[[ Source material open ]]

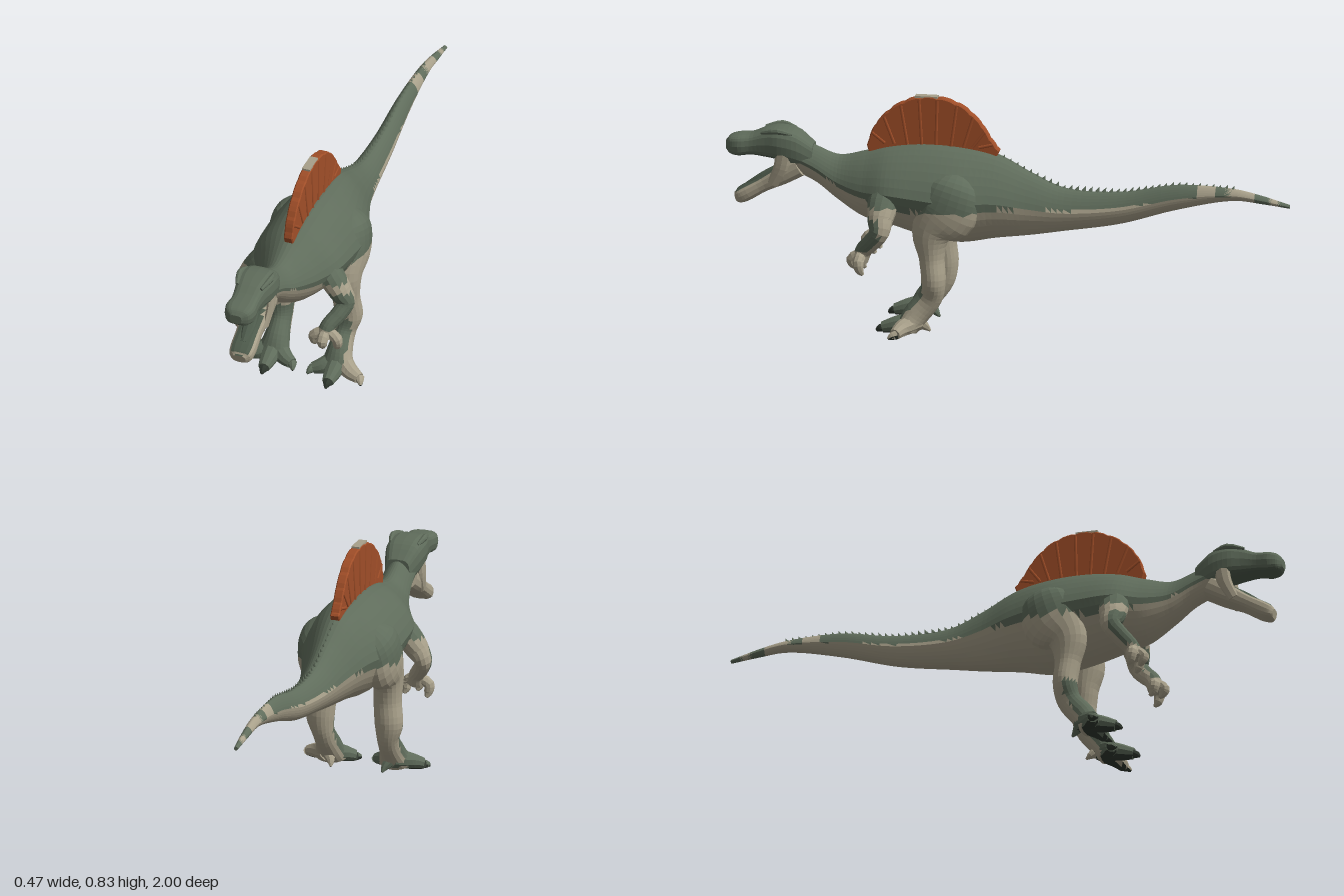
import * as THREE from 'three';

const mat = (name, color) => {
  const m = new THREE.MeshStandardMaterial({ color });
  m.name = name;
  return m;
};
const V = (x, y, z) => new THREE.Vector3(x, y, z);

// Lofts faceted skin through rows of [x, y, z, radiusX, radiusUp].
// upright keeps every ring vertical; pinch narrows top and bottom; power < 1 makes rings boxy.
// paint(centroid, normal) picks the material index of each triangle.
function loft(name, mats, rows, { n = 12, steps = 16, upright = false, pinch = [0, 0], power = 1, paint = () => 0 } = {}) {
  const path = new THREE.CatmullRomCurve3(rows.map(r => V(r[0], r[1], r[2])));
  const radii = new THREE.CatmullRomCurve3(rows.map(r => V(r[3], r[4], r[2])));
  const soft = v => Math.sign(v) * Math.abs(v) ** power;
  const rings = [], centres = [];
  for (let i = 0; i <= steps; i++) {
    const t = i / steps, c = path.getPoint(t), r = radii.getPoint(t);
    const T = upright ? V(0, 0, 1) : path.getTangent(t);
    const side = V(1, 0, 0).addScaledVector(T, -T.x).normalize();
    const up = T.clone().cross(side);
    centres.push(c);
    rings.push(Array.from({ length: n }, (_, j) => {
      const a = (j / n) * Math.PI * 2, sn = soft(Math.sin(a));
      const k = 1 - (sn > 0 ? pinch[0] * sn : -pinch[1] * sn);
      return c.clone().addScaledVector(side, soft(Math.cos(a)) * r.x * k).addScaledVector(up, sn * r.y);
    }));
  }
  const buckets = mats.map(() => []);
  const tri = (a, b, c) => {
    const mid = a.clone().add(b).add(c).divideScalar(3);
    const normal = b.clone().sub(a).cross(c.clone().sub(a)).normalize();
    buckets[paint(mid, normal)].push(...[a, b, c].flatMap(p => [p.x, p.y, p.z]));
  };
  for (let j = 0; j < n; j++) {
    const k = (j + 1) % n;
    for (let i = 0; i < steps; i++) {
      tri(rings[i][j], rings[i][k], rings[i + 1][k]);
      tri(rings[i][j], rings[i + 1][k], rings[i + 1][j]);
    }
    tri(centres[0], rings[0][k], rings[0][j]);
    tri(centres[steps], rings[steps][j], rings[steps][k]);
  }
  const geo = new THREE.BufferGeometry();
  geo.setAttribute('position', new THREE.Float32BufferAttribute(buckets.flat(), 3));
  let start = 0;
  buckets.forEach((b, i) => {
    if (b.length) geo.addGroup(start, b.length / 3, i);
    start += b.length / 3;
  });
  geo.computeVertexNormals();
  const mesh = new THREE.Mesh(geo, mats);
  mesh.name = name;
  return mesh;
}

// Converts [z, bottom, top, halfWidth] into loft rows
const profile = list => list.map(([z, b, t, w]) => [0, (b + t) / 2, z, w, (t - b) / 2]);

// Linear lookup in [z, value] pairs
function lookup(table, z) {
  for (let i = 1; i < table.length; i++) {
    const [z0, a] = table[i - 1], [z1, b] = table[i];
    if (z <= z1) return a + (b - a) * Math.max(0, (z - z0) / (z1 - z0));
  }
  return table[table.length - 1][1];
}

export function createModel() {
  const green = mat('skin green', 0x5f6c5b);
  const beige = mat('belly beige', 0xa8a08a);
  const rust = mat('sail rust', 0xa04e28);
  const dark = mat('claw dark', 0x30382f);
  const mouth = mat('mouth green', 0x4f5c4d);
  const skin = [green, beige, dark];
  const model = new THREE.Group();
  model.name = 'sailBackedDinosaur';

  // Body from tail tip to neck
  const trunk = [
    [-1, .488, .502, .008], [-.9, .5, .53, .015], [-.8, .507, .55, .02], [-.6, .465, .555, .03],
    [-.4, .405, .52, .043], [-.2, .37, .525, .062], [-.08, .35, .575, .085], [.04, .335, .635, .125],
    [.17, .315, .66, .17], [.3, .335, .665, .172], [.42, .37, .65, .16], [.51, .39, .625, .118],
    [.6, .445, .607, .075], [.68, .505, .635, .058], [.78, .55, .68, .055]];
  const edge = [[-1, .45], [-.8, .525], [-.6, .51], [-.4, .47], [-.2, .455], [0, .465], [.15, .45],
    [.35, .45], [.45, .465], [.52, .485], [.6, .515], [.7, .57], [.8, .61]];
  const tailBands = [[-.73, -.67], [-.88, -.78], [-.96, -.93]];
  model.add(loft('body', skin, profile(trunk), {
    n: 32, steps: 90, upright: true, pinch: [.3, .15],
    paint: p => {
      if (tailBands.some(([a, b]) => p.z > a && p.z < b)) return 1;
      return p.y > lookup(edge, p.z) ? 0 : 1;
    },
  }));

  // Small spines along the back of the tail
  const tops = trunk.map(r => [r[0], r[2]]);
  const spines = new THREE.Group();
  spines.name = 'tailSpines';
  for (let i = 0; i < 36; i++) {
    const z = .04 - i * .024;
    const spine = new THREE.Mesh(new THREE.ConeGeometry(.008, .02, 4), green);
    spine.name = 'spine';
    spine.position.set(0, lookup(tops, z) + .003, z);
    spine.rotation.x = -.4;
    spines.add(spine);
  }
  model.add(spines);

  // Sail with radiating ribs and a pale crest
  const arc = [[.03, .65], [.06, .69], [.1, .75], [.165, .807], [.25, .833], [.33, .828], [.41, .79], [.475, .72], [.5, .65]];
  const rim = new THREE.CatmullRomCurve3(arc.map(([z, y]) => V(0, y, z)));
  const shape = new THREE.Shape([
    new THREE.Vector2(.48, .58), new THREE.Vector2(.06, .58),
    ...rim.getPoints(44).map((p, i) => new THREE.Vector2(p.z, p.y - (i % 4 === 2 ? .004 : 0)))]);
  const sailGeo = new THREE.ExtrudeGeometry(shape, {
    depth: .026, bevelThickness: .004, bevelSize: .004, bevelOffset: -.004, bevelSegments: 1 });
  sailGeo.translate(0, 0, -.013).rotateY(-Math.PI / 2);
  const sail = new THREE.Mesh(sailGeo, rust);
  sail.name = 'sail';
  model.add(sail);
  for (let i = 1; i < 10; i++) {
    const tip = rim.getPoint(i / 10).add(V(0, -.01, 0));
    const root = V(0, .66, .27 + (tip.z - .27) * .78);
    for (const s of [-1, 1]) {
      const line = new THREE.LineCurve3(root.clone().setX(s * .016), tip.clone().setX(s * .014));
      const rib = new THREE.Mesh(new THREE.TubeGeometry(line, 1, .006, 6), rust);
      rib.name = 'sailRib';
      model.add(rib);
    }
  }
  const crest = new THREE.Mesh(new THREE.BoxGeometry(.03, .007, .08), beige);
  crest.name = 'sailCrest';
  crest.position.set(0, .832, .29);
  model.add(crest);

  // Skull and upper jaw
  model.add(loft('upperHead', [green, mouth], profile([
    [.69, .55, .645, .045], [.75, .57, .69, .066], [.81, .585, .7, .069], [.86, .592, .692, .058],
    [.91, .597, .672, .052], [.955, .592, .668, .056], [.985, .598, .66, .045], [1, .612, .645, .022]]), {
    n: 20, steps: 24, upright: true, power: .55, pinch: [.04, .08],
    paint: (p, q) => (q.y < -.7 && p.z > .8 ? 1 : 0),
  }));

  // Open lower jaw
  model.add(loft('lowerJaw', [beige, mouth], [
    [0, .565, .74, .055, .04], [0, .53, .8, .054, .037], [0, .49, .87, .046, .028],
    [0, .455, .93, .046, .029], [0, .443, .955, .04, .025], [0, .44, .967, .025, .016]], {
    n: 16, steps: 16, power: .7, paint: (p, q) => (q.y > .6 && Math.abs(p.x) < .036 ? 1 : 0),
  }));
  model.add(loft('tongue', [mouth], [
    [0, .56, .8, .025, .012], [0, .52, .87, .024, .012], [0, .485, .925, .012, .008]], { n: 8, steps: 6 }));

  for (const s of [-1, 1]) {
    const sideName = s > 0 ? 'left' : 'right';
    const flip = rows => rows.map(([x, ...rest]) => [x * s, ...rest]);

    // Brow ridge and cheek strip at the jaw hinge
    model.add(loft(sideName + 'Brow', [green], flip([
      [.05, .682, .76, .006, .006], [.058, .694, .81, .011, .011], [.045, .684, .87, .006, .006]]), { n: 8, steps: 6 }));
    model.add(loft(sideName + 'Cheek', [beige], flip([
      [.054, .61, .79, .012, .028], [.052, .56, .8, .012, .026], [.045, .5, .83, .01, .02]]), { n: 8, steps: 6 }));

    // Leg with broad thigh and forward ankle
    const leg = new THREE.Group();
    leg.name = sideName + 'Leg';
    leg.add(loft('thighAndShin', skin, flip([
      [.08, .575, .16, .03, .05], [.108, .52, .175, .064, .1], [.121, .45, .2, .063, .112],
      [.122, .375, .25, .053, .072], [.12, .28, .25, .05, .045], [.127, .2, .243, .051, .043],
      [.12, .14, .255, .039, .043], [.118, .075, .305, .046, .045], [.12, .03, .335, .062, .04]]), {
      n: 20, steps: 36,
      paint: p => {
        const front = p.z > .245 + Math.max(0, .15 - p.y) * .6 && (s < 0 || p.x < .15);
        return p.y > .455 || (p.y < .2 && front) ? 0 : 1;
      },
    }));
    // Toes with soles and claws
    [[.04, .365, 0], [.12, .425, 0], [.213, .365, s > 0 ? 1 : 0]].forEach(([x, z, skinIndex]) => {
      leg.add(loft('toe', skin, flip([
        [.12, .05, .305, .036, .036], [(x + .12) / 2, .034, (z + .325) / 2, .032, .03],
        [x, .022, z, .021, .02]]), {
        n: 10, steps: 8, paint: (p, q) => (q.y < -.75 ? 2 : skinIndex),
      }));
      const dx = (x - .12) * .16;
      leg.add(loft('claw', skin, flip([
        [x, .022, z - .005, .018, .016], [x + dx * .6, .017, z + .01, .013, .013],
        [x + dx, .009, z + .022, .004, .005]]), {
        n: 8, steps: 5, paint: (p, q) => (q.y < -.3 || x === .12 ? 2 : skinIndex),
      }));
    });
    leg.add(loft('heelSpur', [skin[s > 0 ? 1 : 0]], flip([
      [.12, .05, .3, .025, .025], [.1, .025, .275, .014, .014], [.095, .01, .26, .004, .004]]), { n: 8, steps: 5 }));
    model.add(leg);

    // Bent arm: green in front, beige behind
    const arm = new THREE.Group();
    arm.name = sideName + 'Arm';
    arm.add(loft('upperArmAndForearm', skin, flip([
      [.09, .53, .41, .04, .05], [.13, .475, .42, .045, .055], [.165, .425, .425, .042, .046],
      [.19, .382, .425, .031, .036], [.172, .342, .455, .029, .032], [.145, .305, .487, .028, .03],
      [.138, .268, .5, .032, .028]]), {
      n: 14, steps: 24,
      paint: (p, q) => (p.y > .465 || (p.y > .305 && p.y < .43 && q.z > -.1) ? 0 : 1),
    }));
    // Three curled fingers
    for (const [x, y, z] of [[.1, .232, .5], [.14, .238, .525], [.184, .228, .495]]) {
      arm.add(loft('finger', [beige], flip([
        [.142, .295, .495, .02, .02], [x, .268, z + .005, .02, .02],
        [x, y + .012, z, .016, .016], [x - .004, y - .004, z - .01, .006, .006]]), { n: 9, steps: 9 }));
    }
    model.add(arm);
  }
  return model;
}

[[ Source material closed ]]

The expected output is the lines from the one holding "paint: (p, q) => (p.y" through the last line of the data, exactly as they appear, with nothing before or after.

      paint: (p, q) => (p.y > .465 || (p.y > .305 && p.y < .43 && q.z > -.1) ? 0 : 1),
    }));
    // Three curled fingers
    for (const [x, y, z] of [[.1, .232, .5], [.14, .238, .525], [.184, .228, .495]]) {
      arm.add(loft('finger', [beige], flip([
        [.142, .295, .495, .02, .02], [x, .268, z + .005, .02, .02],
        [x, y + .012, z, .016, .016], [x - .004, y - .004, z - .01, .006, .006]]), { n: 9, steps: 9 }));
    }
    model.add(arm);
  }
  return model;
}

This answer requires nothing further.